Democrats hailed Illinois’ new Congressional map as a work of redistricting art earlier this year, but now the three black Democrats in the delegation are raising serious objections.
Reps. Jesse Jackson Jr., Bobby Rush and Danny Davis have concerns about whether the new map adheres to the Voting Rights Act. The trio is also hesitant to help Democrats defend the map in court against a GOP lawsuit.
“I have serious concerns that are likely to be aired in the legal process between both sides,” Jackson said Tuesday evening.
Earlier this month, the lawmaker penned a letter to the president venting his frustration with the Justice Department. Last week, he went ballistic in a Democratic delegation meeting, according to two sources familiar with the situation.
“He was, in his own way, boisterous and bombastic and perhaps inappropriate in that meeting,” one of the sources said. “It seemed like a strange time to discuss that. There were several meetings when the map was being discussed in the first place.”

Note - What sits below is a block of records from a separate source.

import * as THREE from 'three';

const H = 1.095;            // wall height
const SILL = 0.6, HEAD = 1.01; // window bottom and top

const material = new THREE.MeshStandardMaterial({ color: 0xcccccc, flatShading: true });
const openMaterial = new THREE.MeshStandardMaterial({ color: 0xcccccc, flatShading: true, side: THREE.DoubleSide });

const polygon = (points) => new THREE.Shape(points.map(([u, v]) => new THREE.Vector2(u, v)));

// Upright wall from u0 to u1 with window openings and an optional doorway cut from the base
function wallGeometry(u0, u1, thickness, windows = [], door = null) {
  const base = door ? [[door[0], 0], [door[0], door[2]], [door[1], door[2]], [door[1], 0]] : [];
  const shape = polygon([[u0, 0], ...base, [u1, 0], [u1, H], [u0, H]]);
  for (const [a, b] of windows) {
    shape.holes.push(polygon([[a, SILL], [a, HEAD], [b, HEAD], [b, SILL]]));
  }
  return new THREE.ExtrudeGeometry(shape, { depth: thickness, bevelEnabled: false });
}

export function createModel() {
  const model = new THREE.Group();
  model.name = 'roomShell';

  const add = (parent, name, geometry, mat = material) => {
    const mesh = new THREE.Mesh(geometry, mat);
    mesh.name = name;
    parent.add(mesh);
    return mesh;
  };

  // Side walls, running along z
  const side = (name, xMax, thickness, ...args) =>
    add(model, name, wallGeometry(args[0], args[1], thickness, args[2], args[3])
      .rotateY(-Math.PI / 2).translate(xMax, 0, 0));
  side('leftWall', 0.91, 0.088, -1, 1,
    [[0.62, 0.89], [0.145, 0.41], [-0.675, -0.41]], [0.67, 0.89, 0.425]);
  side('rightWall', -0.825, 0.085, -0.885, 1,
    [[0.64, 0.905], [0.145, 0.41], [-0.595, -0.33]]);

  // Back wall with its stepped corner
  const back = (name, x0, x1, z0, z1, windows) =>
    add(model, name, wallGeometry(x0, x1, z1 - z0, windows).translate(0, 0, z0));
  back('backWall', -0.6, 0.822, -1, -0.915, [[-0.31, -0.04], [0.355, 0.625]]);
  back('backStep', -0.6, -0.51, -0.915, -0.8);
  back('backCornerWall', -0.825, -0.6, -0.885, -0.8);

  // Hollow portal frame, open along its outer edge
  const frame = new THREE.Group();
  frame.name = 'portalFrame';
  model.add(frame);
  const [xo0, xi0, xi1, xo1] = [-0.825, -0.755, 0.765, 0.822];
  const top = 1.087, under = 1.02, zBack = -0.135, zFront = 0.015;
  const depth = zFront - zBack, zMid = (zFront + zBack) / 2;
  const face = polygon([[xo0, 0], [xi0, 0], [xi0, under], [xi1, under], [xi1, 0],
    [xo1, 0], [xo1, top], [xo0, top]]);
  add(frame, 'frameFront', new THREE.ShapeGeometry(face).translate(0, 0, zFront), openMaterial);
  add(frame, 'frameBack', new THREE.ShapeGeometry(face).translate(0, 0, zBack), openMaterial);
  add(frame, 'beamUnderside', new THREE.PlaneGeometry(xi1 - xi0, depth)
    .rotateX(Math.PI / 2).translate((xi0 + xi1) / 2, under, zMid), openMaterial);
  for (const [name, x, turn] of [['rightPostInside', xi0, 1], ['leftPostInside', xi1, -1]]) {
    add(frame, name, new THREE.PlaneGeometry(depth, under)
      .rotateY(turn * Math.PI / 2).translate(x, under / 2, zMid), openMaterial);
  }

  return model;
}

At the meeting, Democrats discussed how to pay for as much as $500,000 in court fees to fight a GOP lawsuit challenging the new lines. The Illinois Democrats were asked to chip in $10,000 each from their campaign funds. But Davis said that he, Jackson and Rush refused to pay.
Earlier this year, Illinois Democrats crafted the most controversial and aggressive new Congressional map so far this cycle. The map dismantled the districts of several Republican Members — the vast majority of whom are suing to overturn the map in court.
In their lawsuit, Illinois Republicans argued the new map does not provide ample representation for Hispanic voters and proposed a new map with a second majority Hispanic district.
But now, Jackson, Davis and Rush are also concerned about minority representation under the new map.
“I’ve been asked by Congressman Rush and Congressman Davis to look into both maps and their implications for Section 2 of the Voting Rights Act, which all three of our districts are the byproduct of,” Jackson said Tuesday. “And at this time, I have not made a judgment, one way or the other.”
Davis confirmed separately that he is also undecided about how to deal with the map. Rush’s spokeswoman declined to comment.
Davis hinted his concerns might also be aired in the court fight over the GOP’s lawsuit.
“We haven’t made a full determination in relationship to where we’re going to be as we go through the lawsuit,” Davis said. “What we have not done is — we’re not certain we’ve looked at all of the data. We looked at some of the data, especially that which relates to Cook County.”
Sen. Dianne Feinstein, D-Calif., chairman of the Senate Intelligence Committee, speaks with reporters in the Capitol after a speech on the Senate floor that accused the CIA of searching computers set up for Congressional staff for their research of interrogation programs.